Jamienne Studley, U.S. deputy under secretary of education, will testify today before the Senate Committee on Indian Affairs as part of an oversight hearing entitled, “Indian Education Series: Examining Higher Education for American Indian Students.”
Studley will discuss the U.S. Education Department’s efforts to expand educational opportunities and improve educational outcomes for Native American students through college access, affordability and completion. The administration remains committed to working with tribes and supporting tribal colleges and universities to ensure that all American Indian and Alaskan Native students have high-quality educational experiences that prepare them for careers and productive lives.
The administration views college completion as an economic necessity and a moral imperative.
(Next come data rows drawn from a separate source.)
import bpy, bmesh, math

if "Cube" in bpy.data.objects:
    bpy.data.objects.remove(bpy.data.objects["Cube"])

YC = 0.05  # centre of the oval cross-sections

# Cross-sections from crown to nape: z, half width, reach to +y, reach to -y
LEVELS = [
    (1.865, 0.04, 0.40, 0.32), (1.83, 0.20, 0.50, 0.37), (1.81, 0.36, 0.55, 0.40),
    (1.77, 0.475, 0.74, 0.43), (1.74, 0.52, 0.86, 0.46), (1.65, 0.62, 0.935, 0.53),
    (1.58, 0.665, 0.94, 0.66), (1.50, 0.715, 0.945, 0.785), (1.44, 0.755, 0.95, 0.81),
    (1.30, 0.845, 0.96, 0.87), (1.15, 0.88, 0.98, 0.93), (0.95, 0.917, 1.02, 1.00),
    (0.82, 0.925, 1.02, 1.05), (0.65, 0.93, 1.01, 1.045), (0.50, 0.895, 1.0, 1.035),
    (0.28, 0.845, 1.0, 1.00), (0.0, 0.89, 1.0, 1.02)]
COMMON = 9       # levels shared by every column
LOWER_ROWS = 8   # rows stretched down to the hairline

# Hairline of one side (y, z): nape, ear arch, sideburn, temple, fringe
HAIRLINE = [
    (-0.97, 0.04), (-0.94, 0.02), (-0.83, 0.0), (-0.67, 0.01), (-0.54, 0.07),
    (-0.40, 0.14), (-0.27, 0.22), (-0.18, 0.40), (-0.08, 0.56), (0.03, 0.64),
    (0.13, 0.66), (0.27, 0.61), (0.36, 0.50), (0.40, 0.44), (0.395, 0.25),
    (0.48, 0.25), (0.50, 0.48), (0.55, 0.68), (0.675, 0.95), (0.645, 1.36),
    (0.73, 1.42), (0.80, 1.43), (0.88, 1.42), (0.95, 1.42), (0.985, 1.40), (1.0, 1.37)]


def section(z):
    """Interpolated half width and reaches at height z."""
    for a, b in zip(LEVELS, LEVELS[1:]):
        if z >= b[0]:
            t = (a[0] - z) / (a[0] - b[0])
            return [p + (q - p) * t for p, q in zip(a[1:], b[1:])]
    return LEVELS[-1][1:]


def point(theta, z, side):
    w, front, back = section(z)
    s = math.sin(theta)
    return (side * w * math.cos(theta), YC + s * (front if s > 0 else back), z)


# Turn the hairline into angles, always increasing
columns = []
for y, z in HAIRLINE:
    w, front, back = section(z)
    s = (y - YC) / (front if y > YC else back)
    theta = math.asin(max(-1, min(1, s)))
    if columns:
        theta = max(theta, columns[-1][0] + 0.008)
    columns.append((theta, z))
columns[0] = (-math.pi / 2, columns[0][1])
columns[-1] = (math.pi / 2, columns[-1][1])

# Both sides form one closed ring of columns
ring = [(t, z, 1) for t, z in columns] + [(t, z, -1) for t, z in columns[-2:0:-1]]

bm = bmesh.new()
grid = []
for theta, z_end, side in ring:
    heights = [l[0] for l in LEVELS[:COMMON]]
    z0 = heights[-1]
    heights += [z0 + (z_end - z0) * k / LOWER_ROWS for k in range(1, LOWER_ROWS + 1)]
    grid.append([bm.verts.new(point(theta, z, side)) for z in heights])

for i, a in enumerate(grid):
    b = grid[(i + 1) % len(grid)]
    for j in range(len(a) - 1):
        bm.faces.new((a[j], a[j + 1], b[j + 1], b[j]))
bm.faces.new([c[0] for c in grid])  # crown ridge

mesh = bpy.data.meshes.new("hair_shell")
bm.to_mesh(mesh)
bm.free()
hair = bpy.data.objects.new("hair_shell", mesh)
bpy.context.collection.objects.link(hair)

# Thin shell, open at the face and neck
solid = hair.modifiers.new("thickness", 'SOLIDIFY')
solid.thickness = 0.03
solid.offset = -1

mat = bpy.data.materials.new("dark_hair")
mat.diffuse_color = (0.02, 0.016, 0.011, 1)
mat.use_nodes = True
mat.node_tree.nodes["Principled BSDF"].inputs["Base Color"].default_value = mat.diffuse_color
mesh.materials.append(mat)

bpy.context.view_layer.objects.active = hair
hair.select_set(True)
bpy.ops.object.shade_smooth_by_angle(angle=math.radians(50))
According to the National Center for Education Statistics, while the average public high school graduation rate for all students has increased six points, from approximately 75 percent in 2007-08 to 81 percent in 2011-12, the high school graduation rate for American Indian/Alaskan Native students over the same period rose by only four points, from 64 to 68 percent.
To find out more about the Department’s efforts to make college more accessible, affordable and high-quality, click here.
In addition, President Barack Obama’s Opportunity for All: My Brother’s Keeper Blueprint for Action report was released recently, outlining a set of initial recommendations and a blueprint for action by government, business, non-profit, philanthropic, faith and community partners to expand opportunities for boys and young men of color—including American Indians and Alaskan Natives—to help them stay on track and reach their potential.